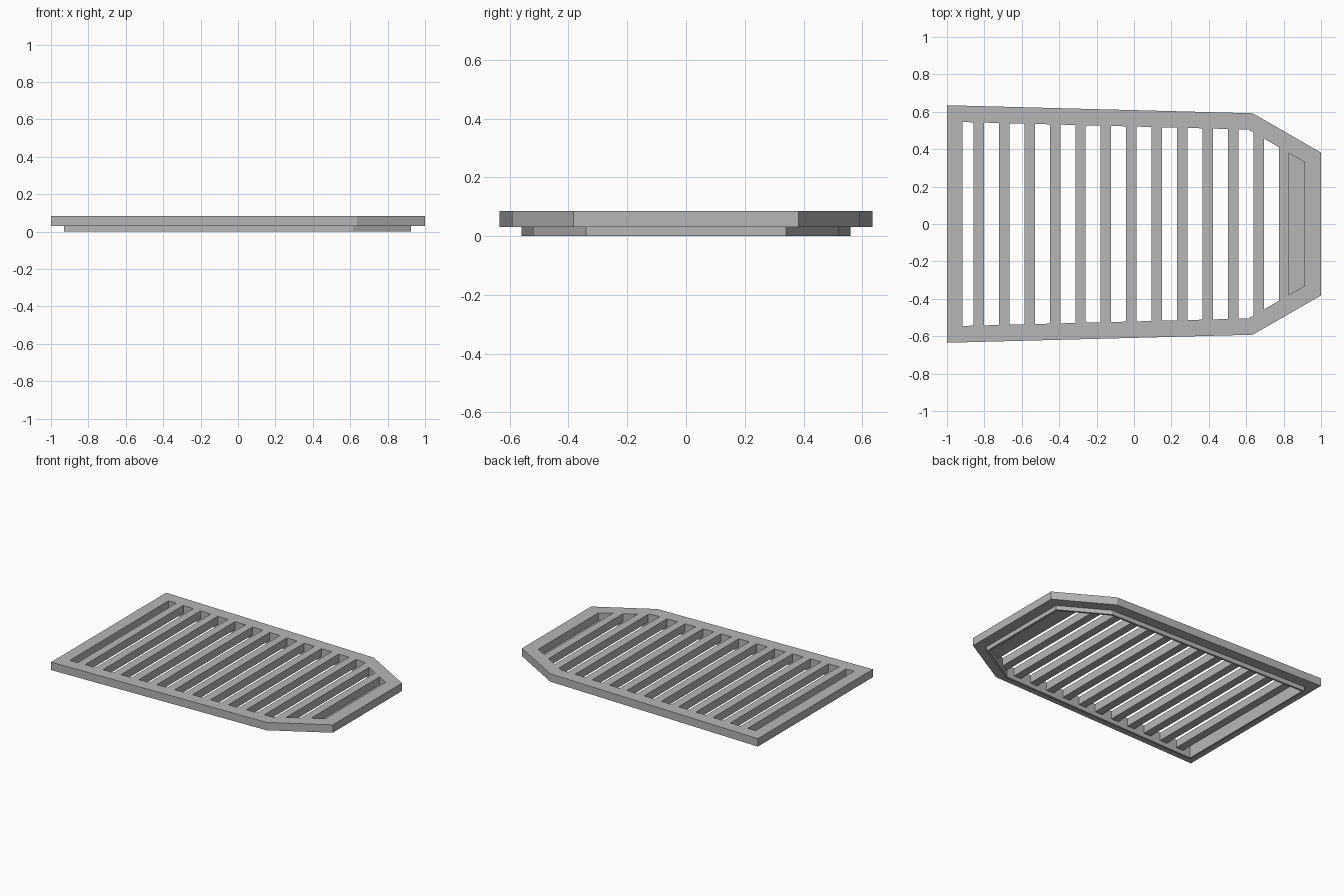
import bpy, bmesh

cube = bpy.data.objects.get("Cube")
if cube:
    bpy.data.objects.remove(cube, do_unlink=True)

GREY = 0.47
mat = bpy.data.materials.new("plain grey")
mat.use_nodes = True
mat.diffuse_color = (GREY, GREY, GREY, 1)
mat.node_tree.nodes["Principled BSDF"].inputs["Base Color"].default_value = (GREY, GREY, GREY, 1)

LEDGE, TOP = 0.03, 0.085     # underside and top of the plate
BAR_W, PITCH, BARS = 0.056, 0.136, 13


def mirrored(half):
    """Close a +y half profile across the x axis."""
    return half + [(x, -y) for x, y in reversed(half)]


def prisms(name, outlines, z0, z1):
    """One object holding an upright prism for each outline."""
    bm = bmesh.new()
    for pts in outlines:
        face = bm.faces.new([bm.verts.new((x, y, z0)) for x, y in pts])
        ext = bmesh.ops.extrude_face_region(bm, geom=[face])
        for v in ext["geom"]:
            if isinstance(v, bmesh.types.BMVert):
                v.co.z = z1
    bmesh.ops.recalc_face_normals(bm, faces=bm.faces)
    mesh = bpy.data.meshes.new(name)
    bm.to_mesh(mesh)
    bm.free()
    mesh.materials.append(mat)
    obj = bpy.data.objects.new(name, mesh)
    bpy.context.collection.objects.link(obj)
    return obj


def combine(target, other, operation):
    """Apply a boolean and discard the helper."""
    mod = target.modifiers.new(operation, "BOOLEAN")
    mod.operation, mod.solver, mod.object = operation, "EXACT", other
    bpy.context.view_layer.update()
    dg = bpy.context.evaluated_depsgraph_get()
    mesh = bpy.data.meshes.new_from_object(target.evaluated_get(dg))
    target.modifiers.clear()
    target.data = mesh
    bpy.data.objects.remove(other, do_unlink=True)


# Half outlines of the plate, the locating rim below it and the opening
plate_half = [(-1, 0.635), (0.635, 0.592), (1, 0.382)]
rim_half = [(-0.93, 0.56), (0.615, 0.52), (0.925, 0.34)]
opening_half = [(-0.918, 0.545), (0.612, 0.505), (0.908, 0.333)]


def opening_y(x):
    """Half width of the opening at x."""
    for (xa, ya), (xb, yb) in zip(opening_half, opening_half[1:]):
        if x <= xb:
            return ya + (yb - ya) * (x - xa) / (xb - xa)
    return opening_half[-1][1]


# Slots lie between neighbouring bars
edges = [opening_half[0][0]]
for i in range(BARS):
    centre = -0.83 + i * PITCH
    edges += [centre - BAR_W / 2, centre + BAR_W / 2]
edges.append(opening_half[-1][0])
slots = []
for a, b in zip(edges[::2], edges[1::2]):
    xs = [a] + [p[0] for p in opening_half if a < p[0] < b] + [b]
    slots.append(mirrored([(x, opening_y(x)) for x in xs]))

# Grate: plate joined to rim, hollowed below the bars, then slotted
grate = prisms("slotted_grate", [mirrored(plate_half)], LEDGE, TOP)
combine(grate, prisms("rim", [mirrored(rim_half)], 0, 0.05), "UNION")
combine(grate, prisms("recess", [mirrored(opening_half)], -0.1, LEDGE), "DIFFERENCE")
combine(grate, prisms("slots", slots, -0.2, 0.2), "DIFFERENCE")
☆ ☆ ☆ ☆ ☆
Description of the task:
Print all of the entries word for word. Skip any images they contain.

Answer space:
import bpy, bmesh

cube = bpy.data.objects.get("Cube")
if cube:
    bpy.data.objects.remove(cube, do_unlink=True)

GREY = 0.47
mat = bpy.data.materials.new("plain grey")
mat.use_nodes = True
mat.diffuse_color = (GREY, GREY, GREY, 1)
mat.node_tree.nodes["Principled BSDF"].inputs["Base Color"].default_value = (GREY, GREY, GREY, 1)

LEDGE, TOP = 0.03, 0.085     # underside and top of the plate
BAR_W, PITCH, BARS = 0.056, 0.136, 13


def mirrored(half):
    """Close a +y half profile across the x axis."""
    return half + [(x, -y) for x, y in reversed(half)]


def prisms(name, outlines, z0, z1):
    """One object holding an upright prism for each outline."""
    bm = bmesh.new()
    for pts in outlines:
        face = bm.faces.new([bm.verts.new((x, y, z0)) for x, y in pts])
        ext = bmesh.ops.extrude_face_region(bm, geom=[face])
        for v in ext["geom"]:
            if isinstance(v, bmesh.types.BMVert):
                v.co.z = z1
    bmesh.ops.recalc_face_normals(bm, faces=bm.faces)
    mesh = bpy.data.meshes.new(name)
    bm.to_mesh(mesh)
    bm.free()
    mesh.materials.append(mat)
    obj = bpy.data.objects.new(name, mesh)
    bpy.context.collection.objects.link(obj)
    return obj


def combine(target, other, operation):
    """Apply a boolean and discard the helper."""
    mod = target.modifiers.new(operation, "BOOLEAN")
    mod.operation, mod.solver, mod.object = operation, "EXACT", other
    bpy.context.view_layer.update()
    dg = bpy.context.evaluated_depsgraph_get()
    mesh = bpy.data.meshes.new_from_object(target.evaluated_get(dg))
    target.modifiers.clear()
    target.data = mesh
    bpy.data.objects.remove(other, do_unlink=True)


# Half outlines of the plate, the locating rim below it and the opening
plate_half = [(-1, 0.635), (0.635, 0.592), (1, 0.382)]
rim_half = [(-0.93, 0.56), (0.615, 0.52), (0.925, 0.34)]
opening_half = [(-0.918, 0.545), (0.612, 0.505), (0.908, 0.333)]


def opening_y(x):
    """Half width of the opening at x."""
    for (xa, ya), (xb, yb) in zip(opening_half, opening_half[1:]):
        if x <= xb:
            return ya + (yb - ya) * (x - xa) / (xb - xa)
    return opening_half[-1][1]


# Slots lie between neighbouring bars
edges = [opening_half[0][0]]
for i in range(BARS):
    centre = -0.83 + i * PITCH
    edges += [centre - BAR_W / 2, centre + BAR_W / 2]
edges.append(opening_half[-1][0])
slots = []
for a, b in zip(edges[::2], edges[1::2]):
    xs = [a] + [p[0] for p in opening_half if a < p[0] < b] + [b]
    slots.append(mirrored([(x, opening_y(x)) for x in xs]))

# Grate: plate joined to rim, hollowed below the bars, then slotted
grate = prisms("slotted_grate", [mirrored(plate_half)], LEDGE, TOP)
combine(grate, prisms("rim", [mirrored(rim_half)], 0, 0.05), "UNION")
combine(grate, prisms("recess", [mirrored(opening_half)], -0.1, LEDGE), "DIFFERENCE")
combine(grate, prisms("slots", slots, -0.2, 0.2), "DIFFERENCE")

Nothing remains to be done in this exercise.